Exercise aim> Go through each line of the records below and count those with the word "closed"; give only the total.
·····
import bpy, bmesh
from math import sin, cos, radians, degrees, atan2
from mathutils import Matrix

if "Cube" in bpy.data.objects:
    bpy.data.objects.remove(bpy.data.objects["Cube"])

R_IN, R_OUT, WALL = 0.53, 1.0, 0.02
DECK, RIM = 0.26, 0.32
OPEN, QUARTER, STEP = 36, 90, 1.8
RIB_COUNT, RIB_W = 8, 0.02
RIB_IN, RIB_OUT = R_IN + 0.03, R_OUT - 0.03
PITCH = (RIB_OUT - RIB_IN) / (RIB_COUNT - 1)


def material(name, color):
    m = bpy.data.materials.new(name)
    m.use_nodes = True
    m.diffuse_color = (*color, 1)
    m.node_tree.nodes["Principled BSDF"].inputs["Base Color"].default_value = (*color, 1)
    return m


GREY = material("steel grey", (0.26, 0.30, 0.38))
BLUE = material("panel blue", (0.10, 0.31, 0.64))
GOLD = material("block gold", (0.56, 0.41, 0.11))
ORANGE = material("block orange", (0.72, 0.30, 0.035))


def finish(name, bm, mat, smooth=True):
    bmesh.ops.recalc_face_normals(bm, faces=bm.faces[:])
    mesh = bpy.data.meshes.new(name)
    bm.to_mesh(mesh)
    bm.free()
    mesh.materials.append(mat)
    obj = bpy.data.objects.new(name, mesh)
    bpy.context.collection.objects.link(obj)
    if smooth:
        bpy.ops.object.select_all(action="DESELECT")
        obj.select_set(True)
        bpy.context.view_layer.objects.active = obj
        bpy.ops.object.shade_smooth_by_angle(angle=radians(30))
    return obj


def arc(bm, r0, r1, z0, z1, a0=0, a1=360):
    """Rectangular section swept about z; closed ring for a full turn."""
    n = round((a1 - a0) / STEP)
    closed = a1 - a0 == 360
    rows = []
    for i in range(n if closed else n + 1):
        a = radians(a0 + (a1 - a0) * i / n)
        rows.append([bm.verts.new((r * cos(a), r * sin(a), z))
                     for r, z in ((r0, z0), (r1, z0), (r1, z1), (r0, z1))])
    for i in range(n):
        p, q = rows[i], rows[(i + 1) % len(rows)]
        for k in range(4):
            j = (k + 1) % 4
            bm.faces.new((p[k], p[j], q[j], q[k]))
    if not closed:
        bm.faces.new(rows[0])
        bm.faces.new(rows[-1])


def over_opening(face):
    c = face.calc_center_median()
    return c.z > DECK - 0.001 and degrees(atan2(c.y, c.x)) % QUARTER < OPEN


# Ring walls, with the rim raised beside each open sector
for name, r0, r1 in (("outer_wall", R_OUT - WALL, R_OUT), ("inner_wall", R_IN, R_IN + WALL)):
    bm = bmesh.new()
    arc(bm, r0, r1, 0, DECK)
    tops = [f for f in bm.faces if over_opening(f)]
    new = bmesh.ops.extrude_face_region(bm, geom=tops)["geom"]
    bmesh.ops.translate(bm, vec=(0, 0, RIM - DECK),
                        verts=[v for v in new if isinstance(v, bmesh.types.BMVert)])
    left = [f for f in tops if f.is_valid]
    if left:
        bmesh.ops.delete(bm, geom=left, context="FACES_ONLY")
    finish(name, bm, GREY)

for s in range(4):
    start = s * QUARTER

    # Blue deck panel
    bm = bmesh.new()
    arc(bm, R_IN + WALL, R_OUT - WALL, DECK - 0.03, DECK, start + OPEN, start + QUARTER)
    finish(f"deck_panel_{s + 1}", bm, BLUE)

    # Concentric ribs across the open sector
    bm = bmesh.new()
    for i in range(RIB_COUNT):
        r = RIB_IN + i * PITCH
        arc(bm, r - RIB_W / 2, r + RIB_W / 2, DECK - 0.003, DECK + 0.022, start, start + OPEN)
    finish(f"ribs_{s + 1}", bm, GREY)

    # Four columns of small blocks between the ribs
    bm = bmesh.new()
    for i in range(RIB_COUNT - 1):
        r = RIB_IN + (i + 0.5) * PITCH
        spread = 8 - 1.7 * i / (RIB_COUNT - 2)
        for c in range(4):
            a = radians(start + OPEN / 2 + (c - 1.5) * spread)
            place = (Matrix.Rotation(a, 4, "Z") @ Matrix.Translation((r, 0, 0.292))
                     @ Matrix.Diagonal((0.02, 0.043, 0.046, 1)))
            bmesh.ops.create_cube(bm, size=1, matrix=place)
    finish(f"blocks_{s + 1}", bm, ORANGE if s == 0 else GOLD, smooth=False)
·····
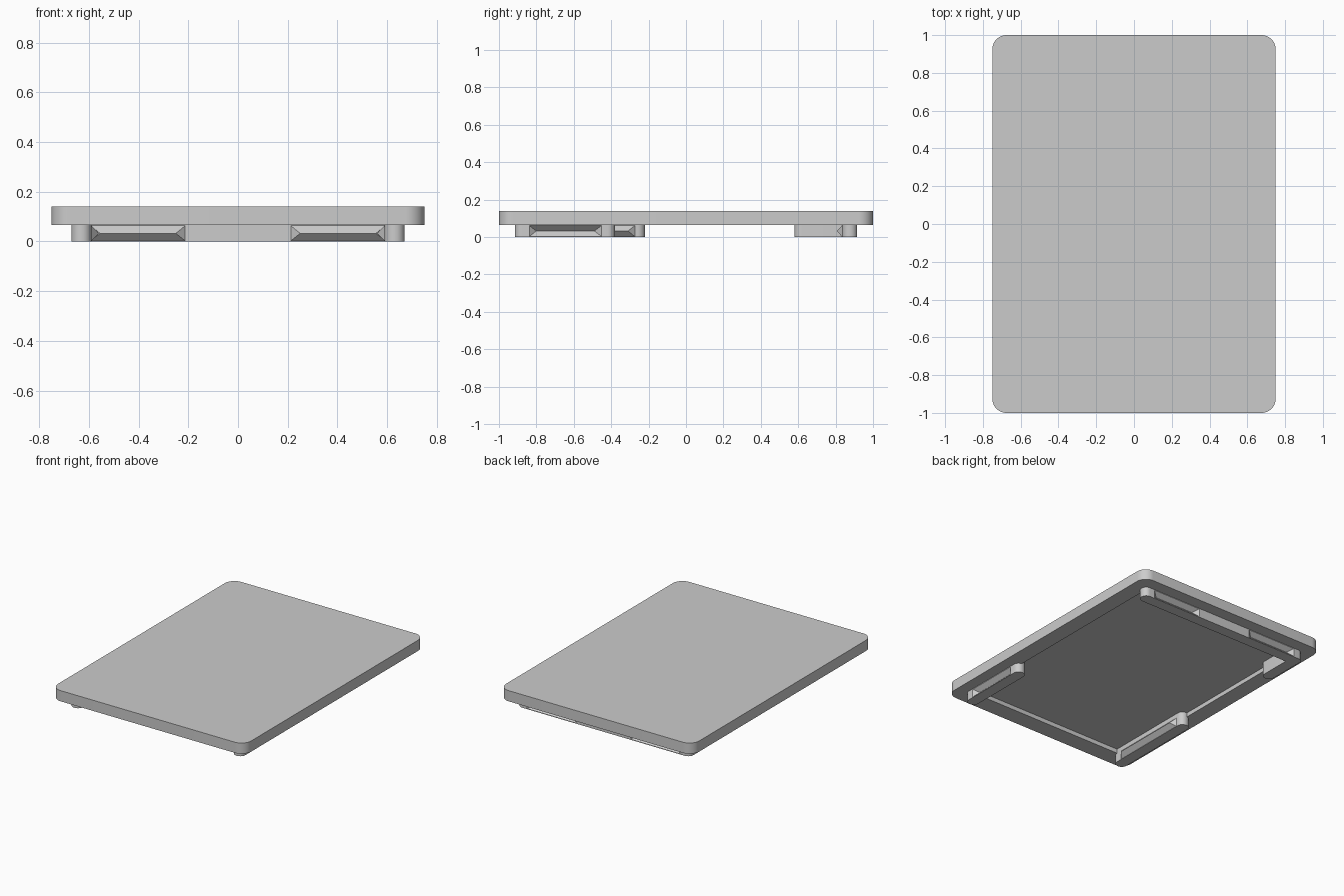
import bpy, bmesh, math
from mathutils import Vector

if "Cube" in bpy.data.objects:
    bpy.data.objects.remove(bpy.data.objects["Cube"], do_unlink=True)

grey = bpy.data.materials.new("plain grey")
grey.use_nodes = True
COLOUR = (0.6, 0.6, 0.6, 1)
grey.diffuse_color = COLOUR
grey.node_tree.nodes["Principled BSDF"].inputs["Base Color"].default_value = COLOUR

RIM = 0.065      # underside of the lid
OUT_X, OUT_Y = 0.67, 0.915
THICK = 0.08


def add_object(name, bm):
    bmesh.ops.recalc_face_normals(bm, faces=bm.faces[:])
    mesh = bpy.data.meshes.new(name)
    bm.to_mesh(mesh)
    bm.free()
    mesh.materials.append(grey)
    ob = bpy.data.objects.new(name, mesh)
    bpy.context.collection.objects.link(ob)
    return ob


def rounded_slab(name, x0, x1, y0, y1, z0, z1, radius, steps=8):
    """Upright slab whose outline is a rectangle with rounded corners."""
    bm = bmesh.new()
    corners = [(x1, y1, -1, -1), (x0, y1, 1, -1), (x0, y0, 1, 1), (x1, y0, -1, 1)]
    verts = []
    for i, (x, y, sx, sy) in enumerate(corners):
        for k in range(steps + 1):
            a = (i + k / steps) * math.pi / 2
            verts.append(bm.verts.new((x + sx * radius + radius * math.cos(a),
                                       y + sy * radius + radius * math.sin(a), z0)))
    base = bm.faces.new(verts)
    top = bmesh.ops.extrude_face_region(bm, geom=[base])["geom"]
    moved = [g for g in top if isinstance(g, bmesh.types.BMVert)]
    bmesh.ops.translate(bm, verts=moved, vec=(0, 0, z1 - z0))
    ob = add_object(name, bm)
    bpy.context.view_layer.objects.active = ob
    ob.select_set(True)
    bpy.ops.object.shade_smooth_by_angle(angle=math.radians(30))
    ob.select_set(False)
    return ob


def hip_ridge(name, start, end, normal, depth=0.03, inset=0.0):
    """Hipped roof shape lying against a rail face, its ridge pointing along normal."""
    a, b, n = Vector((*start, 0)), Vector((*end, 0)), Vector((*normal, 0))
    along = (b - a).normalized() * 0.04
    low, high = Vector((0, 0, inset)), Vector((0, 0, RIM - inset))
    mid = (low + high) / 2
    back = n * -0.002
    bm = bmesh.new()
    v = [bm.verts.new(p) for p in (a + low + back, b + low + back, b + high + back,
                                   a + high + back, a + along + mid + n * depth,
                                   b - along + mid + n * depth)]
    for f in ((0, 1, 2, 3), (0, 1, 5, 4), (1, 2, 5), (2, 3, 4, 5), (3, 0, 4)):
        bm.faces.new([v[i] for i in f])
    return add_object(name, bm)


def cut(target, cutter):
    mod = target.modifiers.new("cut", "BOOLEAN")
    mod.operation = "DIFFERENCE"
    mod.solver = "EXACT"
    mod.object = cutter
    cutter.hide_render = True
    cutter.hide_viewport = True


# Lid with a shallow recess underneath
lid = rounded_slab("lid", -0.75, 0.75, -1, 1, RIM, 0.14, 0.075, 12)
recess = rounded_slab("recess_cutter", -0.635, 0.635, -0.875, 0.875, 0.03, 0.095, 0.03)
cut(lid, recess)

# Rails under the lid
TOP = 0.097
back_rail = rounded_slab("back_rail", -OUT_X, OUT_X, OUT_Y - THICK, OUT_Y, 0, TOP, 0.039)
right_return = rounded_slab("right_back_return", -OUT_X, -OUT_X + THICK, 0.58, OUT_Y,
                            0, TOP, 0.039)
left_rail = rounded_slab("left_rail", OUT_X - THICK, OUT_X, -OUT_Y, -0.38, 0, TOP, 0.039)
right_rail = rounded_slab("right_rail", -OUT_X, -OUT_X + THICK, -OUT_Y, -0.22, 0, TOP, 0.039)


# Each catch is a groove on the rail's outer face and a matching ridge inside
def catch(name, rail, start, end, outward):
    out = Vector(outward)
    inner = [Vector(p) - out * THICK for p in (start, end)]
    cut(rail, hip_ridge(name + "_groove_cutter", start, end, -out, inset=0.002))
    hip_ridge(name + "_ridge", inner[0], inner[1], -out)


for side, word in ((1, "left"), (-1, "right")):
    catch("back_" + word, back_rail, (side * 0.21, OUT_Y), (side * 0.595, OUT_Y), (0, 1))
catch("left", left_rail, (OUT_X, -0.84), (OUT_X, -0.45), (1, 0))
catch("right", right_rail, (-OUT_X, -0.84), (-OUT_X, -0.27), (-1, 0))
·····
Completed exercise> 4